Daisy Bay Oysters from Prince Edward Island shucked on a half shell.

The Daisy Bay Oysters have nice sturdy and clean shells.

The Daisy Bay Oysters have nice sturdy and clean shells.

Weighing in at 3.25 inches, the Daisy Bay Oysters look and taste phenomenal. We could clearly tell that the oysters were premium, and after doing a shucking, rightly so. The shells were scrubbed clean of barnacles, and the dark brown ridges made the oysters visually stimulating, which makes them great for display. When shucked, the meats were clean, plump, and glistening. Almost near perfection.

When it comes to taste, these Daisy Bays are super clean, just like the waters of PEI. What I enjoyed most was its dynamic flavor -- an initial mild brininess, but finished with a sweet and pleasant ocean flavor. For comparison's sake, it was similar to a La Saint Simon in that the flavor changed as it moved across your palate. If you're looking for an impressive oyster, this should definitely be in your consideration set.

Irish Point Oysters

The Irish Point Oysters have bright green shells.

The Irish Point Oysters have bright green shells.

Meats are full of liquor and has a briny punch.

Meats are full of liquor and has a briny punch.

For more of a cocktail oyster, the Irish Points are a good option.

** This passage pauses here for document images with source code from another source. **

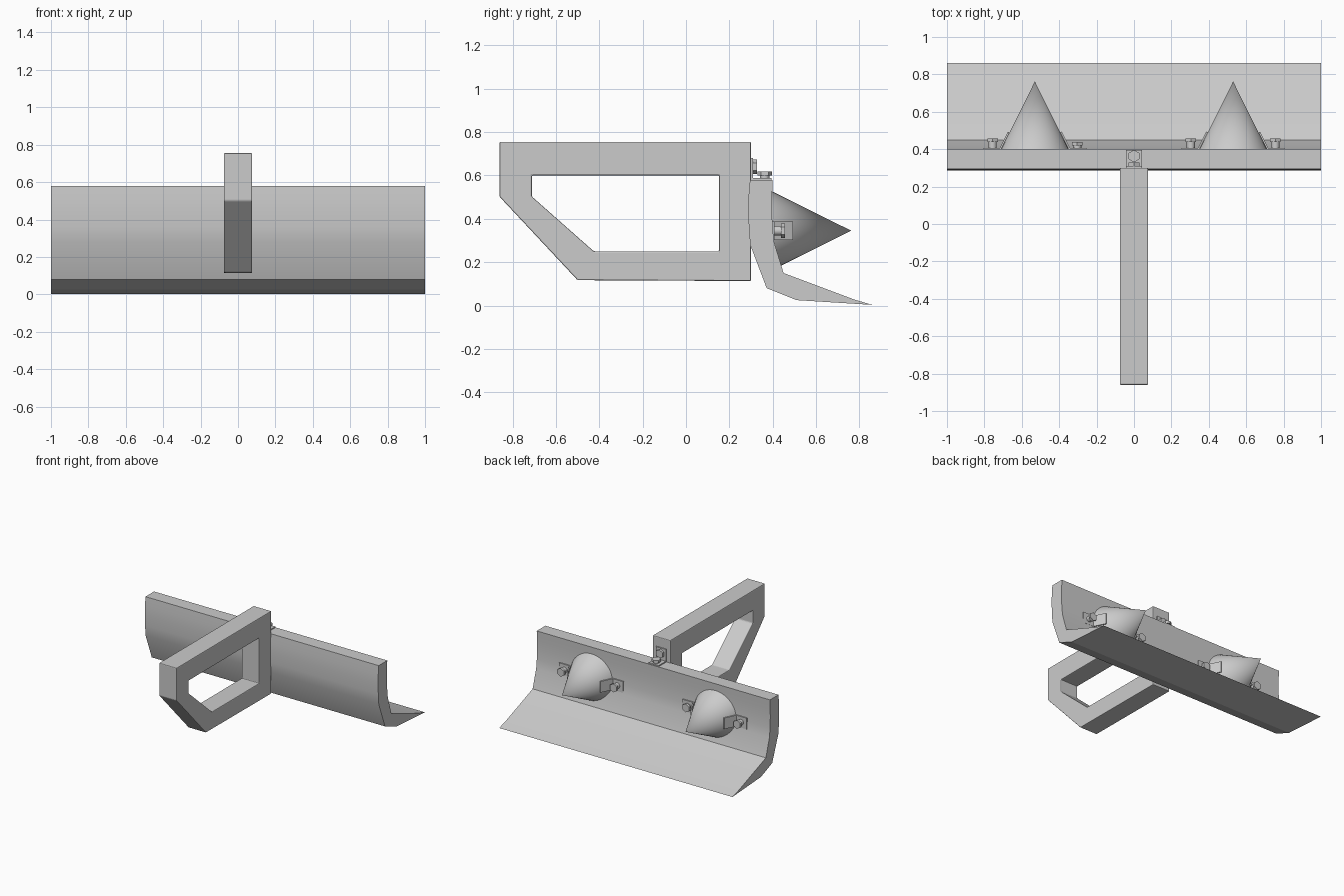
import bpy, bmesh, math
from mathutils import Matrix, Vector

if "Cube" in bpy.data.objects:
    bpy.data.objects.remove(bpy.data.objects["Cube"])


def finish(name, bm, smooth=None, bevel=0):
    bmesh.ops.recalc_face_normals(bm, faces=bm.faces)
    me = bpy.data.meshes.new(name)
    bm.to_mesh(me)
    bm.free()
    ob = bpy.data.objects.new(name, me)
    bpy.context.collection.objects.link(ob)
    if bevel:
        mod = ob.modifiers.new("Bevel", 'BEVEL')
        mod.width = bevel
        mod.segments = 2
    if smooth:
        bpy.ops.object.select_all(action='DESELECT')
        ob.select_set(True)
        bpy.context.view_layer.objects.active = ob
        bpy.ops.object.shade_smooth_by_angle(angle=math.radians(smooth))
    return ob


def extrude(name, pts, lo, hi, place, smooth=None):
    """Extrude a closed 2D profile from lo to hi; place(a, b, t) gives 3D."""
    bm = bmesh.new()
    ends = [[bm.verts.new(place(a, b, t)) for a, b in pts] for t in (lo, hi)]
    n = len(pts)
    for loop in ends:
        bm.faces.new(loop)
    for i in range(n):
        j = (i + 1) % n
        bm.faces.new((ends[0][i], ends[0][j], ends[1][j], ends[1][i]))
    return finish(name, bm, smooth)


def along_x(a, b, t):
    return (t, a, b)


def rod(bm, base, direction, r1, r2, length, sides):
    d = Vector(direction)
    m = (Matrix.Translation(Vector(base) + d * length / 2)
         @ d.to_track_quat('Z', 'Y').to_matrix().to_4x4())
    bmesh.ops.create_cone(bm, cap_ends=True, segments=sides, radius1=r1,
                          radius2=r2, depth=length, matrix=m)


def bolt(name, base, direction, length):
    bm = bmesh.new()
    head = 0.018
    d = Vector(direction)
    rod(bm, base, d, 0.022, 0.022, length - head, 20)
    rod(bm, Vector(base) + d * (length - head), d, 0.033, 0.033, head, 6)
    return finish(name, bm, 35)


# Curved plough blade
blade = [(0.295, 0.58), (0.289, 0.51), (0.287, 0.44), (0.29, 0.36), (0.296, 0.28),
         (0.372, 0.08), (0.51, 0.025), (0.86, 0.003), (0.775, 0.028),
         (0.45, 0.15), (0.407, 0.29), (0.399, 0.36), (0.396, 0.44),
         (0.397, 0.51), (0.40, 0.58)]
extrude("blade", blade, -1, 1, along_x, 18)

# Closed loop mounting frame
outer = [(-0.86, 0.755), (0.30, 0.755), (0.30, 0.113), (-0.50, 0.117), (-0.86, 0.502)]
inner = [(-0.71, 0.60), (0.152, 0.60), (0.152, 0.25), (-0.425, 0.25), (-0.71, 0.502)]
bm = bmesh.new()
O, I = [[[bm.verts.new((x, y, z)) for y, z in loop] for x in (-0.076, 0.076)]
        for loop in (outer, inner)]
for i in range(5):
    j = (i + 1) % 5
    for s in (0, 1):
        bm.faces.new((O[s][i], O[s][j], I[s][j], I[s][i]))
    for L in (O, I):
        bm.faces.new((L[0][i], L[0][j], L[1][j], L[1][i]))
finish("mounting_frame", bm, bevel=0.006)

# Angle bracket and bolts joining frame to blade
extrude("frame_bracket", [(0.30, 0.58), (0.395, 0.58), (0.395, 0.589),
                          (0.309, 0.589), (0.309, 0.68), (0.30, 0.68)],
        -0.043, 0.043, along_x)
bolt("bracket_bolt_top", (0, 0.363, 0.585), (0, 0, 1), 0.032)
bolt("bracket_bolt_rear", (0, 0.306, 0.64), (0, 1, 0), 0.018 + 0.004)

# Spikes, each with two bent tabs bolted to the blade
tab = [(0.275, 0.397), (0.181, 0.397), (0.136, 0.49), (0.144, 0.494),
       (0.187, 0.407), (0.275, 0.407)]
for label, cx, lengths in (("left", -0.53, {-1: 0.055, 1: 0.037}),
                           ("right", 0.53, {-1: 0.055, 1: 0.055})):
    bm = bmesh.new()
    rod(bm, (cx, 0.38, 0.345), (0, 1, 0), 0.19, 0, 0.382, 48)
    finish("spike_" + label, bm, 30)
    for side, length in lengths.items():
        tag = label + ("_a" if side < 0 else "_b")
        extrude("spike_tab_" + tag, tab, 0.302, 0.388,
                lambda a, b, t: (cx + side * a, b, t))
        bolt("spike_bolt_" + tag, (cx + side * 0.226, 0.402, 0.345), (0, 1, 0), length)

Under 3 inches, these oysters size around 2.75 inches and are full of brine. What makes them unique is the bright green hue on their shells, which I'm guessing is how they got their names. I have never seen an oyster so green before. They literally looked like leaves -- shamrocks if you put three or four of them together. It was difficult to find words to describe their beauty. You will just have to hold one in your hand to see for yourself.

When it came to shucking, the shells were a tad bit thinner than we would have liked. Because we couldn't do a clean shuck, it mangled some of the meats. Despite that, the oyster definitely provided a briny punch with its liquor. It was clean and salty all the way through. Not one of my favorite oysters on taste, but highly rated for display.

Oysterology will be on the site soon, but until then, feel free to browse through the glamour shots. I think these oyster models are definitely lookers...

Wild Thirty-Ones: Oyster of the Week - February 10, 2014

Lately, there has been a lot of excitement at Pangea about the new oysters coming into our shop. This week, we have another addition!

Introducing the Wild Thirty-Ones from Barnstable Harbor, Massachusetts

Don't they just look stunning? And I promise, they taste just as amazing.

Barnstable Harbor is known for producing some of the Atlantic's best oysters like our Thatch Islands, and the Wild Thirty-Ones are no exception. These wild oysters are pretty special not only in look and flavor, but also in how they are harvested: they are hand-picked at low tide and exclusively harvested by a local Native American tribe. Their shells have deep green hues that reflect the ocean bottom they have been growing on.

When it comes to taste, the best word to describe them would be dynamic. The oysters have deep cups allowing for plump meats that are sweet and briny. And after you swallow the oyster, you are left with a nice ocean finish.

These oysters are a seasonal addition, so make sure to get them while they are here! For full Oysterology details, click here.